I have asked the government – the Treasury in particular – to make a down payment on the Stirling city region deal. I asked for £20 million to realise the potential of aquaculture for the UK economy.
In Stirling, we have the Scottish Aquaculture Innovation Centre. It is based at Stirling University and it is a world leader in this field. They have developed vaccines, cultivation methods and productivity techniques that have had an impact around the world and with this centre we can develop increased productivity for a domestic industry and do our part to develop a global industry which ultimately will feed the world.
If this investment of around £20 million is forthcoming, it will be an ignition point for millions of pounds of private investment, and the potential prize of an additional £254 million in increased GV a, over 3000 new jobs and over £690 million of additional sales.
There can be no doubt about the bounty of our oceans. Fish make up a significant and growing part of our diet. In 2005 humans consumed an average of 16.4 kg of fish a year, and this has been growing steadily. This growth is especially noteworthy in major developing markets such as China where consumption of fish is closer to 26 kg.

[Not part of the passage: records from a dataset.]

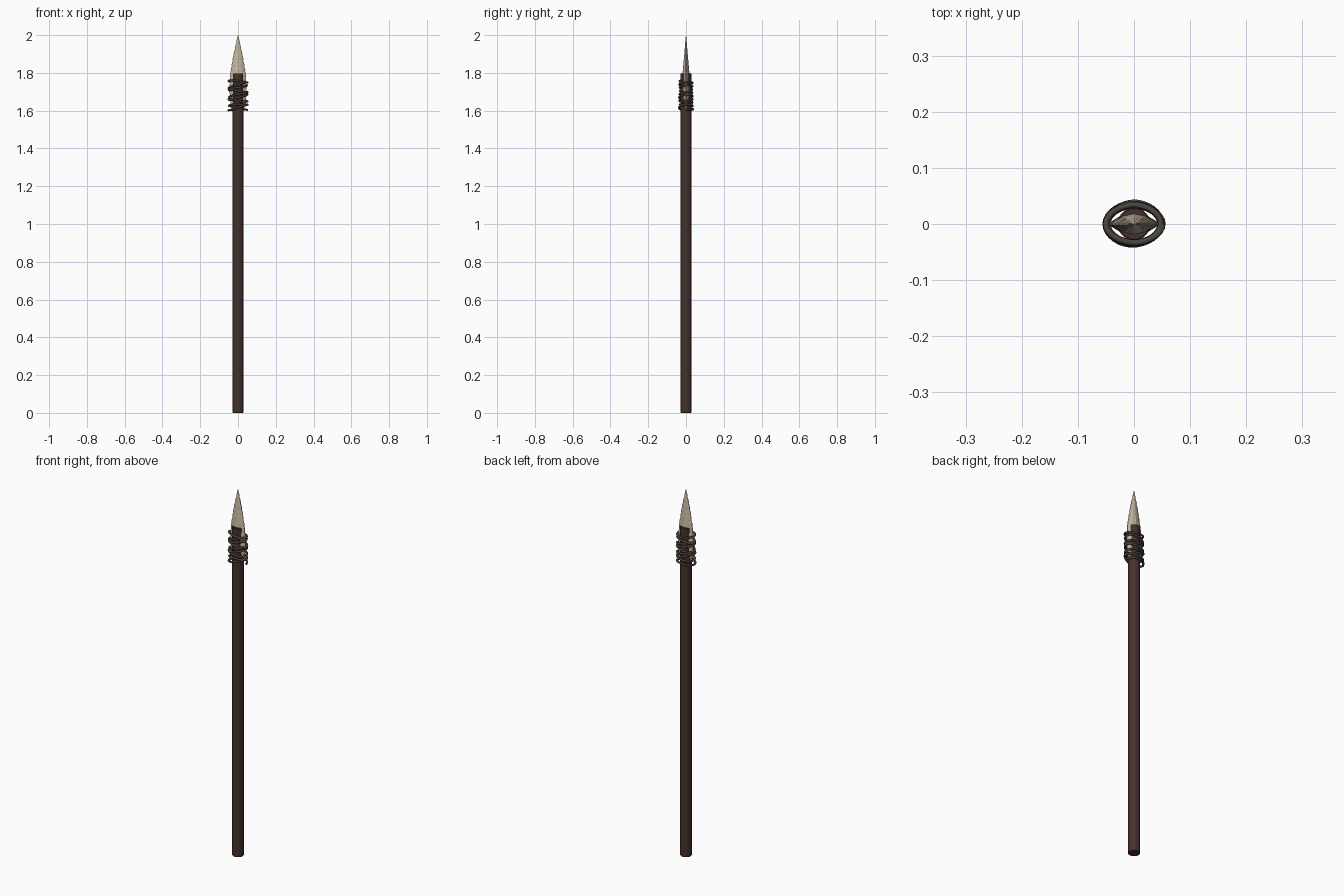
import bpy, bmesh, math, random

if "Cube" in bpy.data.objects:
    bpy.data.objects.remove(bpy.data.objects["Cube"])

random.seed(4)

def material(name, col):
    m = bpy.data.materials.new(name)
    m.diffuse_color = (*col, 1)
    m.use_nodes = True
    m.node_tree.nodes["Principled BSDF"].inputs["Base Color"].default_value = m.diffuse_color
    return m

def add_mesh(name, bm, mat, smooth=False):
    bmesh.ops.recalc_face_normals(bm, faces=bm.faces)
    me = bpy.data.meshes.new(name)
    bm.to_mesh(me)
    bm.free()
    me.materials.append(mat)
    ob = bpy.data.objects.new(name, me)
    bpy.context.collection.objects.link(ob)
    if smooth:
        bpy.context.view_layer.objects.active = ob
        ob.select_set(True)
        bpy.ops.object.shade_smooth_by_angle(angle=math.radians(40))
        ob.select_set(False)
    return ob

def interp(table, z):
    for (z0, v0), (z1, v1) in zip(table, table[1:]):
        if z <= z1:
            return v0 + (v1 - v0) * (z - z0) / (z1 - z0)
    return table[-1][1]

wood = material("dark_wood", (0.06, 0.03, 0.025))
bone = material("pale_stone", (0.55, 0.47, 0.36))
cord = material("cord", (0.07, 0.06, 0.05))

# Wooden shaft, running up behind the lashing
bm = bmesh.new()
bmesh.ops.create_cone(bm, cap_ends=True, segments=32, radius1=0.029, radius2=0.029, depth=1.798)
bmesh.ops.translate(bm, verts=bm.verts, vec=(0, 0, 0.899))
bmesh.ops.bevel(bm, geom=[e for e in bm.edges if abs(e.verts[0].co.z - e.verts[1].co.z) < 1e-4],
                offset=0.002, segments=1, affect='EDGES')
add_mesh("shaft", bm, wood, True)

# Lens-shaped blade with small chips along both edges
width = [(1.61, 0.034), (1.66, 0.043), (1.72, 0.046), (1.80, 0.041), (1.90, 0.024), (2.0, 0.001)]
thick = [(1.61, 0.017), (1.70, 0.021), (1.80, 0.018), (1.90, 0.009), (2.0, 0.0006)]
bm = bmesh.new()
rings = []
N = 52
for i in range(N + 1):
    z = 1.61 + 0.39 * i / N
    t = interp(thick, z)
    chip = [0.0, 0.0025][i % 4 == 2] if i < N else 0
    sides = [interp(width, z) - chip * random.uniform(0.6, 1.3) * (z < 1.98) for _ in range(2)]
    e = min(0.0015, t * 0.3)
    r, l = sides
    pts = [(r, -e), (r, e), (r * .5, t * .75), (0, t), (-l * .5, t * .75), (-l, e),
           (-l, -e), (-l * .5, -t * .75), (0, -t), (r * .5, -t * .75)]
    rings.append([bm.verts.new((x, y, z)) for x, y in pts])
for a, b in zip(rings, rings[1:]):
    for k in range(10):
        n = (k + 1) % 10
        bm.faces.new((a[k], a[n], b[n], b[k]))
bm.faces.new(rings[0])
bm.faces.new(rings[-1])
add_mesh("blade", bm, bone)

# Cord lashing: one long wrap, tilted turns bunching into three bands front and back
cu = bpy.data.curves.new("lashing", 'CURVE')
cu.dimensions = '3D'
cu.bevel_depth = 0.0055
cu.bevel_resolution = 2
cu.use_fill_caps = True
sp = cu.splines.new('POLY')
turns, per = 9, 32
count = turns * per + 1
sp.points.add(count - 1)
bands = [1.608, 1.67, 1.745]
for i in range(count):
    f = i / (count - 1)
    a = 2 * math.pi * i / per
    turn = i / per
    z = 1.603 + 0.158 * f + 0.012 * math.cos(a) * math.sin(turn * 1.9)
    near = min(abs(z - b) for b in bands)
    bulge = max(0, 1 - near / 0.03)
    ry = 0.033 + 0.005 * bulge * (1.1 - 0.9 * f)
    rx = 0.049 + 0.002 * math.sin(turn * 2.3)
    c, s = math.cos(a), math.sin(a)
    x = rx * math.copysign(abs(c) ** 1.15, c)
    sp.points[i].co = (x, ry * s, z, 1)
cu.materials.append(cord)
ob = bpy.data.objects.new("lashing", cu)
bpy.context.collection.objects.link(ob)
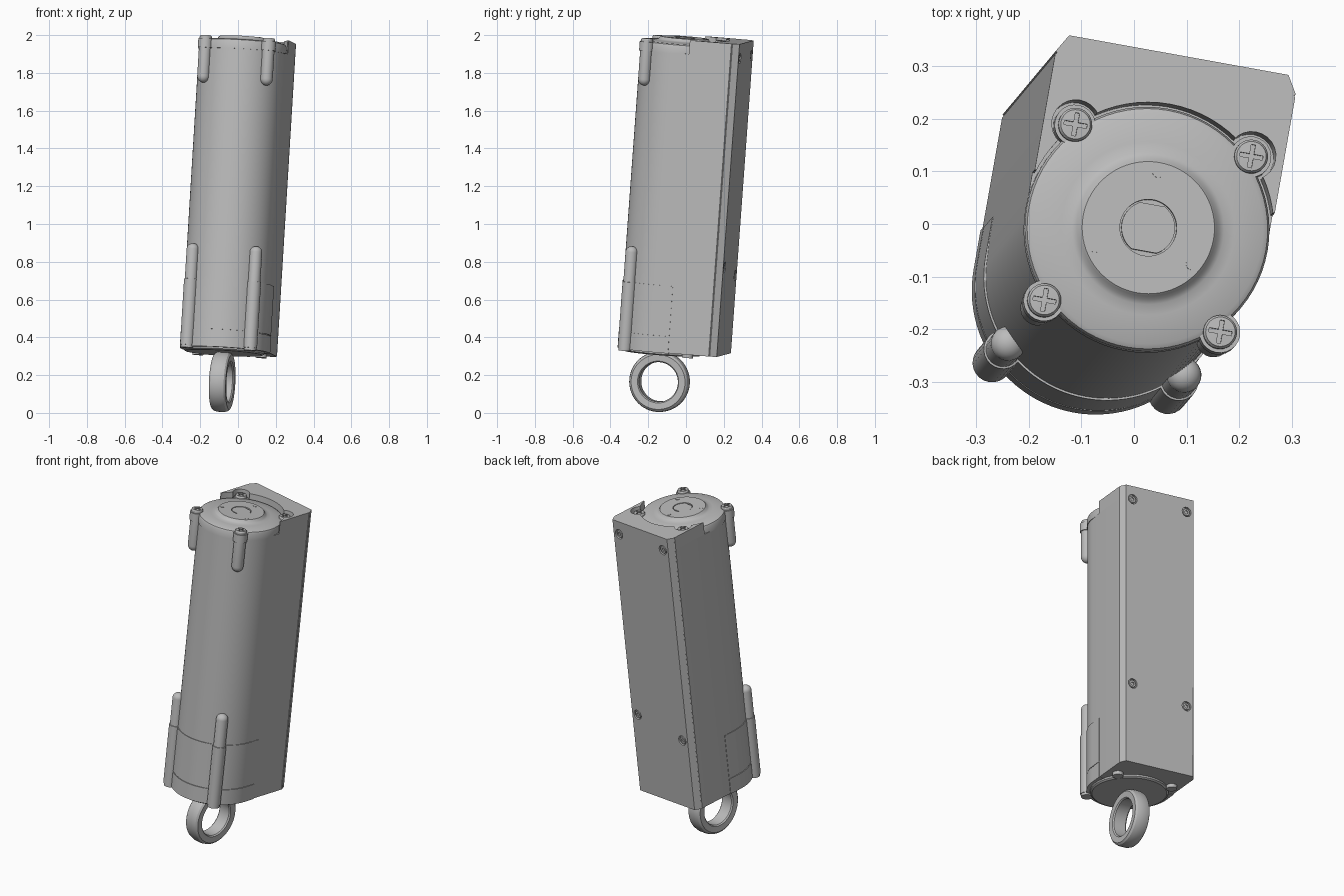
import bpy, bmesh, math
from mathutils import Matrix, Vector

if "Cube" in bpy.data.objects:
    bpy.data.objects.remove(bpy.data.objects["Cube"], do_unlink=True)

# Leaning frame shared by every part
up = Vector((0.061, 0.073, 1)).normalized()
side = Vector((0.985, -0.174, 0))
side = (side - up * side.dot(up)).normalized()
back = up.cross(side)
FRAME = Matrix((side, back, up)).transposed().to_4x4()
FRAME.translation = (-0.094, -0.152, 0)

grey = bpy.data.materials.new("casing_grey")
grey.use_nodes = True
COLOUR = (0.5, 0.5, 0.5, 1)
grey.diffuse_color = COLOUR
grey.node_tree.nodes["Principled BSDF"].inputs["Base Color"].default_value = COLOUR


def finish(name, bm, cutters=()):
    bmesh.ops.recalc_face_normals(bm, faces=bm.faces)
    mesh = bpy.data.meshes.new(name)
    bm.to_mesh(mesh)
    bm.free()
    ob = bpy.data.objects.new(name, mesh)
    bpy.context.collection.objects.link(ob)
    ob.matrix_world = FRAME
    for cutter in cutters:
        mod = ob.modifiers.new("cut", 'BOOLEAN')
        mod.operation, mod.solver, mod.object = 'DIFFERENCE', 'EXACT', cutter
    if cutters:
        graph = bpy.context.evaluated_depsgraph_get()
        ob.data = bpy.data.meshes.new_from_object(ob.evaluated_get(graph))
        ob.modifiers.clear()
        for cutter in cutters:
            bpy.data.objects.remove(cutter, do_unlink=True)
    ob.data.materials.clear()
    ob.data.materials.append(grey)
    bpy.ops.object.select_all(action='DESELECT')
    ob.select_set(True)
    bpy.context.view_layer.objects.active = ob
    bpy.ops.object.shade_smooth_by_angle(angle=math.radians(32))
    return ob


def prism(bm, outline, z0, z1):
    face = bm.faces.new([bm.verts.new((x, y, z0)) for x, y in outline])
    new = bmesh.ops.extrude_face_region(bm, geom=[face])["geom"]
    bmesh.ops.translate(bm, vec=(0, 0, z1 - z0),
                        verts=[v for v in new if isinstance(v, bmesh.types.BMVert)])


def block(bm, x0, x1, y0, y1, z0, z1):
    prism(bm, [(x0, y0), (x1, y0), (x1, y1), (x0, y1)], z0, z1)


def arc(r, a0, a1, n):
    angles = [math.radians(a0 + (a1 - a0) * i / n) for i in range(n + 1)]
    return [(r * math.cos(a), r * math.sin(a)) for a in angles]


def lathe(bm, profile, matrix=Matrix(), steps=72, closed=False):
    pts = profile + profile[:1] if closed else profile
    verts = [bm.verts.new((r, 0, z)) for r, z in pts]
    edges = [bm.edges.new(p) for p in zip(verts, verts[1:])]
    new = bmesh.ops.spin(bm, geom=verts + edges, cent=(0, 0, 0), axis=(0, 0, 1),
                         angle=math.tau, steps=steps, use_duplicate=False)
    every = {v for v in bm.verts if v.is_valid and not v.tag}
    bmesh.ops.remove_doubles(bm, verts=list(every), dist=1e-5)
    fresh = [v for v in bm.verts if not v.tag]
    bmesh.ops.transform(bm, matrix=matrix, verts=fresh)
    for v in fresh:
        v.tag = True


def rod(bm, x, y, r, z0, z1, steps=24):
    lathe(bm, [(0, z0), (r, z0), (r, z1), (0, z1)], Matrix.Translation((x, y, 0)), steps)


R, W, S = 0.23, 0.232, 0.17          # barrel radius, box half width, screw offset
BACK, TOP, FOOT = 0.334, 1.998, 0.335
front = arc(R, 180, 360, 48)
rear = [(W, 0.03), (W, 0.294), (W - 0.003, 0.297), (W, 0.3), (0.212, BACK)]
rear += [(-x, y) for x, y in reversed(rear)]

# Vent grooves, screw pockets, port and slot cut from the housing
cut = bmesh.new()
for i in range(12):
    x = 0.176 - i * 0.032
    near = abs(x) > 0.13
    low = (0.81 if x > 0 else 0.75) + 0.05
    block(cut, x - 0.005, x + 0.005, BACK - 0.015, BACK + 0.02, 1.36, 1.86 if near else 1.95)
    block(cut, x - 0.005, x + 0.005, BACK - 0.015, BACK + 0.02, low if near else 0.61, 1.11)
block(cut, -0.19, -0.08, BACK - 0.006, BACK + 0.02, 0.55, 0.595)
block(cut, -0.2, 0.2, BACK - 0.008, BACK + 0.02, 0.405, 0.53)
block(cut, -0.3, 0.3, 0.275, 0.5, 0.2, 0.385)
block(cut, -0.3, -W + 0.012, 0.237, 0.263, 0.46, 0.64)
COVER_SCREWS = [(S, 1.92), (-S, 1.92), (S, 0.81), (-S, 0.75)]
for x, z in COVER_SCREWS:
    turn = Matrix.Translation((x, BACK, z)) @ Matrix.Rotation(-math.pi / 2, 4, 'X')
    lathe(cut, [(0, -0.012), (0.028, -0.012), (0.028, 0.02), (0, 0.02)], turn, 24)
bm = bmesh.new()
prism(bm, front + rear, FOOT, 1.925)
block_top = [(W, 0.07)] + rear[1:-1] + [(-W, 0.07)]
upper = bmesh.new()
prism(upper, block_top, 1.925, TOP)
cutter = finish("vent_cutter", cut)
cutter.hide_render = True
spare = cutter.copy()
bpy.context.collection.objects.link(spare)
finish("housing", bm, [cutter])

# Upper rear shell, cleared around the round cap
well = bmesh.new()
rod(well, 0, 0, 0.239, 1.9, 2.1, 72)
lobes = bmesh.new()
for sx in (-1, 1):
    rod(lobes, sx * S, S, 0.046, 1.9, 2.1)
wells = [finish("cap_well_cutter", well), finish("lobe_cutter", lobes)]
for w in wells:
    w.hide_render = True
finish("rear_top_shell", upper, [spare] + wells)

# Service plate with its small port, and the cover screws
bm = bmesh.new()
block(bm, -0.193, 0.193, BACK - 0.009, BACK - 0.001, 0.412, 0.523)
cut = bmesh.new()
block(cut, -0.022, 0.022, BACK - 0.006, BACK + 0.02, 0.463, 0.48)
finish("service_plate", bm, [finish("port_cutter", cut)])
bm = bmesh.new()
for x, z in COVER_SCREWS:
    turn = Matrix.Translation((x, BACK, z)) @ Matrix.Rotation(-math.pi / 2, 4, 'X')
    lathe(bm, [(0, -0.009), (0.01, -0.009), (0.01, -0.002), (0.02, -0.002), (0.023, -0.012)], turn, 24)
finish("cover_screws", bm)

# Front sleeve and bottom rim wrapped round the barrel
for name, r, z0, z1 in (("lower_sleeve", 0.234, 0.427, 0.69), ("bottom_rim", 0.235, 0.333, 0.423)):
    bm = bmesh.new()
    prism(bm, arc(r, 180, 360, 48) + [(r, 0.075), (-r, 0.075)], z0, z1)
    finish(name, bm)

# Bosses: long at the foot, short at the head, with rounded ends
bm = bmesh.new()
for sx in (-1, 1):
    for r, z0, z1, end in ((0.033, 0.325, 0.85, 0.88), (0.037, 0.34, 0.69, 0.692), (0.033, 1.93, 1.77, 1.735)):
        dome = [(r * math.cos(t * math.pi / 12), z1 + (end - z1) * math.sin(t * math.pi / 12)) for t in range(6)]
        lathe(bm, [(0, z0), (r, z0)] + dome + [(0, end)], Matrix.Translation((sx * S, -S, 0)), 24)
    rod(bm, sx * S, S, 0.03, 0.315, 0.36)
finish("screw_bosses", bm)

# Cap with raised hub
bm = bmesh.new()
lathe(bm, [(0, 1.92), (0.233, 1.92), (0.233, 1.958), (0.229, 1.967), (0.22, 1.972), (0.165, 1.976),
           (0.145, 1.979), (0.136, 1.984), (0.13, 1.992), (0.126, 1.996), (0.054, 1.996), (0.054, 1.985), (0, 1.985)])
finish("top_cap", bm)
bm = bmesh.new()
for sx in (-1, 1):
    for sy in (-1, 1):
        rod(bm, sx * S, sy * S, 0.039, 1.92, 1.968)
finish("cap_lobes", bm)

# Hub shaft with two flats, and three pins
bm = bmesh.new()
prism(bm, arc(0.051, -62, 62, 16) + arc(0.051, 118, 242, 16), 1.98, 1.994)
finish("hub_shaft", bm)
bm = bmesh.new()
for a in (90, 210, 330):
    x, y = arc(0.108, a, a, 1)[0]
    rod(bm, x, y, 0.011, 1.99, 1.998)
finish("hub_pins", bm)

# Cross-head cap screws
heads, cross = bmesh.new(), bmesh.new()
for sx in (-1, 1):
    for sy in (-1, 1):
        spot = Matrix.Translation((sx * S, sy * S, 0))
        lathe(heads, [(0, 1.96), (0.032, 1.96), (0.032, 1.98), (0.028, 1.986), (0, 1.988)], spot, 32)
        x, y, a, b = sx * S, sy * S, 0.022, 0.004
        plus = [(a, -b), (a, b), (b, b), (b, a), (-b, a), (-b, b),
                (-a, b), (-a, -b), (-b, -b), (-b, -a), (b, -a), (b, -b)]
        prism(cross, [(x + p, y + q) for p, q in plus], 1.98, 2.1)
finish("cap_screws", heads, [finish("cross_cutter", cross)])

# Bottom plate, neck and hanging eye
bm = bmesh.new()
lathe(bm, [(0, 0.36), (0.215, 0.36), (0.215, 0.325), (0.205, 0.318), (0, 0.318)])
rod(bm, 0, 0, 0.04, 0.3, 0.33)
finish("bottom_plate", bm)
bm = bmesh.new()
section = [(0.105, 0.036), (0.111, 0.043), (0.145, 0.045), (0.155, 0.036), (0.16, 0.018)]
section += [(r, -z) for r, z in reversed(section)]
lathe(bm, section, Matrix.Translation((0, 0, 0.166)) @ Matrix.Rotation(math.pi / 2, 4, 'Y'), closed=True)
finish("hanging_eye", bm)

The global population is forecast to grow by 33% by 2050, and there’s not enough land to produce all the protein required to feed the world’s population. However, there’s an obvious problem in that catching fish at continuing high rates from the oceans is not sustainable in the long run.
Industrial fishing around the world is depleting stocks world is possible to create regimes that will preserve stocks that is a finite number of fish that can be removed before this becomes a problem.
Since 1995 there has been a flatlining in the amount of caught fish in the world. The UN food agency puts this at around 90 million tonnes. Since 1995 the amount of fish used for food has continued to grow and outpace the global population growth. This gap is being met by the miracle of aquaculture.
40 years ago 93% of Seafood came from capture fisheries – trawlers and traditional fishing and only 7% came from global aquaculture.
Today 50% of the world’s seafood comes from aquaculture and that is only going to rise.
The growth in agriculture is allowing this industry to thrive. In 2016 we farmed 13.7 million salmon in Scotland. This is 85% of the volume of farmed fish and shellfish grown in the UK and 92% of the value of UK aquaculture. The aquaculture supply chain in Scotland also employs over 12,000 people.
This industry is already worth hundreds of millions of pounds to the Scottish economy but we must go for growth. The Scottish National Marine plan has a target of increasing production from its current level of 175,000 tonnes to 210,000 tonnes in the coming years. We can do this by focusing on productivity and we can best focus on productivity by having a focus on the cutting-edge science around food production.